On 2 June, Brazil’s President Jair Bolsonaro said that “it’s everyone’s destiny” to die, on the same day that the country saw a new record number of deaths from coronavirus (Covid-19).
Even as the coronavirus outbreak continues to steadily worsen in Brazil, contributing to political uncertainty, Bolsonaro has not shifted his stance on the disease: downplaying its severity, arguing that the economy must be protected first, and dismissing science-based guidelines for containing and treating the virus. Bolsonaro’s rhetoric and actions have contributed to Brazil’s poor management of the pandemic, increasing confusion and misinformation amongst the population, and putting the brakes on a coordinated response at an institutional level.
- Brazil registered a record 1,262 daily deaths from Covid-19 yesterday, bringing the country’s total to 31,199 fatalities. Confirmed cases increased by 28,936, the second highest daily increase recorded, to a total of 555,383.
- When asked by a supporter to give a message to grieving families yesterday, Bolsonaro said, “I regret all of the deaths, but it’s everyone’s destiny”. He also again defended using the anti-malarial drug chloroquine to treat Covid-19, despite numerous indications to the contrary from the scientific and medical community.
- Yesterday, the federal public prosecutor’s office (MPF) launched an inquiry into the low execution of the health ministry’s Covid-19 budget, noting the possible “inefficiency of the federal government to address the evolution of Covid-19 in the health area”.
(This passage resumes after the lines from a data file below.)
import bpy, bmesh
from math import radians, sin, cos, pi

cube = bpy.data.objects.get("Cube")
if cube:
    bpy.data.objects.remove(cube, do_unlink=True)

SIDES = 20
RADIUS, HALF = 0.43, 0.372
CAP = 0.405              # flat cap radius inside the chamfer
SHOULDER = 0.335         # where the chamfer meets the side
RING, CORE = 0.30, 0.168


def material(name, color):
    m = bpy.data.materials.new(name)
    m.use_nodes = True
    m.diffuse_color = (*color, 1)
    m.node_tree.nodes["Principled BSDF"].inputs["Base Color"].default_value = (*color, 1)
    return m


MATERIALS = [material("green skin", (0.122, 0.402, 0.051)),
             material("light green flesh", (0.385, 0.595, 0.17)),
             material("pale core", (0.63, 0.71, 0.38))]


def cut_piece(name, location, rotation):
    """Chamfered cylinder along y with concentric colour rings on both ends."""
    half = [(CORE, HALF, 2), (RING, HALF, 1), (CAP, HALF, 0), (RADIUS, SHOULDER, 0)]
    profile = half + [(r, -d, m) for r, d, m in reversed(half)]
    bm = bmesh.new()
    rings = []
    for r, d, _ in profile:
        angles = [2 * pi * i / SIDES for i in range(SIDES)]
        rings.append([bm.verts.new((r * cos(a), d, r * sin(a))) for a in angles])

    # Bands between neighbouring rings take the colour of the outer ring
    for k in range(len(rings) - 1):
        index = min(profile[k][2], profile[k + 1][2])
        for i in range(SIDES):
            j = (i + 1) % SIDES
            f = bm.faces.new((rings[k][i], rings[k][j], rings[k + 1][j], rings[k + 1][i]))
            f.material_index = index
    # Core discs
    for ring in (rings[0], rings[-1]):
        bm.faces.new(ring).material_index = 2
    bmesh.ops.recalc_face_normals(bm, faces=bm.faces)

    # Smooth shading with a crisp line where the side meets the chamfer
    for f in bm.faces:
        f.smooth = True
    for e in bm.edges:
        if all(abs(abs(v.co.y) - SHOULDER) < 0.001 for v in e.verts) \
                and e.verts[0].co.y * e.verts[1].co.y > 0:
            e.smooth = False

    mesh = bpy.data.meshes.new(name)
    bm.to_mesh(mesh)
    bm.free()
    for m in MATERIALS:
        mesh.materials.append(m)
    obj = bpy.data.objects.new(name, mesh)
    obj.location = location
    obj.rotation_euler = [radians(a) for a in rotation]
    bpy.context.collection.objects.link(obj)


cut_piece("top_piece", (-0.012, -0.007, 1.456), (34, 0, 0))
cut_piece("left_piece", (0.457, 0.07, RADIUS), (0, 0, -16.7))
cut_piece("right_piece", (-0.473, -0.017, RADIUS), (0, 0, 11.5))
- According to the MPF, as of 27 May the health ministry had committed only R$2.59bn (US$498m) of its R$11.74bn coronavirus budget, of which just R$804.68m had been spent – just 6.8% of the total. The MPF also found that the value of transfers to states and municipalities had begun to fall after 13 April. “It is a well-known fact that the number of confirmed Covid-19 cases continues to rise, with Brazil standing out in relation to other countries [...], in such a way that the use of available resources would be expected”, a prosecutor on the case stated.
Brazil has now gone almost three weeks without a permanent health minister following the resignation of Nelson Teich, with no sign that Bolsonaro is looking to make a permanent appointment – casting further doubt over his government’s response to rising infections.
In brief: Brazil maintains steady oil production despite pandemic
* Brazil’s national oil sector regulator (ANP) has reported that the country produced 3.73m barrels of oil equivalent per day (boed) in April, including 2.95m barrels of oil per day (bpd) and 124m cubic metres per day of natural gas. Despite the coronavirus (Covid-19) pandemic temporarily interrupting production in 38 fields and paralysing activities in 66 marine production plants, oil production was practically unchanged from March, decreasing by 0.5%, while natural gas production increased by 1.9%. The ANP notes that 69.5% of total production in April came from the 'pre-salt' offshore fields, accounting for 2.59m boed – a 4.2% increase on pre-salt production in March, and a 31.2% increase on pre-salt production in April 2019.